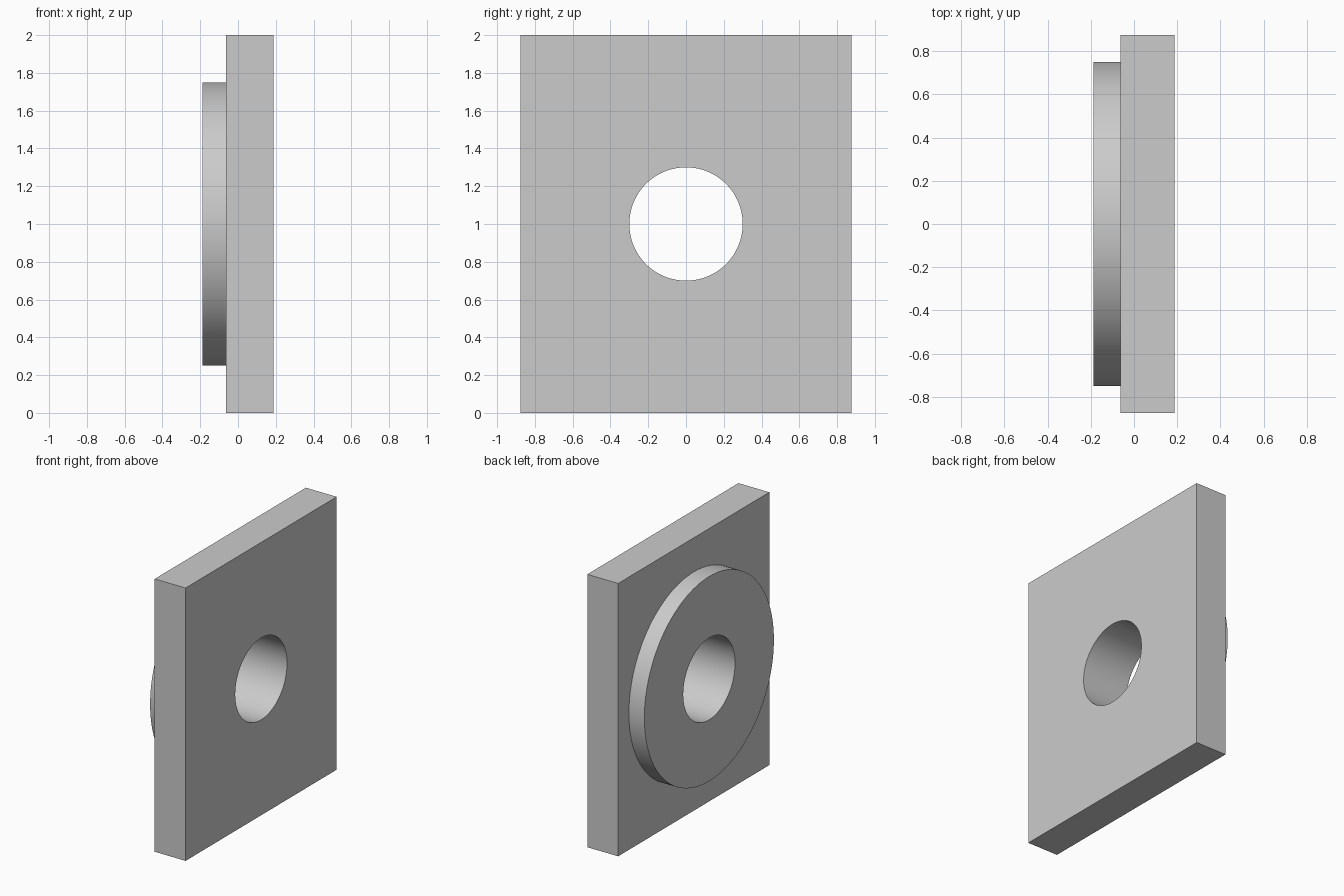
import bpy
from math import pi

default = bpy.data.objects.get("Cube")
if default:
    bpy.data.objects.remove(default, do_unlink=True)

SEGMENTS = 128
MID_Z = 1.0
BACK, STEP, FACE = -0.1875, -0.0625, 0.1875   # x of boss end, plate back, plate face

grey = bpy.data.materials.new("plain grey")
grey.use_nodes = True
colour = (0.6, 0.6, 0.6, 1)
grey.diffuse_color = colour
grey.node_tree.nodes["Principled BSDF"].inputs["Base Color"].default_value = colour


def disc(name, radius, x0, x1):
    """Cylinder lying along x between x0 and x1."""
    bpy.ops.mesh.primitive_cylinder_add(
        vertices=SEGMENTS, radius=radius, depth=x1 - x0,
        location=((x0 + x1) / 2, 0, MID_Z), rotation=(0, pi / 2, 0))
    obj = bpy.context.object
    obj.name = name
    obj.data.materials.append(grey)
    return obj


def combine(target, other, operation):
    """Apply a boolean and remove the helper."""
    mod = target.modifiers.new(operation.title(), "BOOLEAN")
    mod.operation, mod.object, mod.solver = operation, other, "EXACT"
    bpy.ops.object.select_all(action="DESELECT")
    target.select_set(True)
    bpy.context.view_layer.objects.active = target
    bpy.ops.object.modifier_apply(modifier=mod.name)
    bpy.data.objects.remove(other, do_unlink=True)


# Rectangular plate
bpy.ops.mesh.primitive_cube_add(size=1, location=((STEP + FACE) / 2, 0, MID_Z))
plate = bpy.context.object
plate.name = "bored_plate"
plate.scale = (FACE - STEP, 1.75, 2)
bpy.ops.object.transform_apply(location=False, rotation=False, scale=True)
plate.data.materials.append(grey)

# Round boss on the back, sunk into the plate
combine(plate, disc("boss", 0.75, BACK, 0.05), "UNION")

# Bore through plate and boss
bore = disc("bore_cutter", 0.3, BACK - 0.1, FACE + 0.1)
bore.hide_render = True
combine(plate, bore, "DIFFERENCE")

bpy.ops.object.shade_smooth_by_angle(angle=pi / 6)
+++
* Exercise *
Scan the listing and report each line where the word "grey" shows up.

* Response *
grey = bpy.data.materials.new("plain grey")
grey.use_nodes = True
grey.diffuse_color = colour
grey.node_tree.nodes["Principled BSDF"].inputs["Base Color"].default_value = colour
    obj.data.materials.append(grey)
plate.data.materials.append(grey)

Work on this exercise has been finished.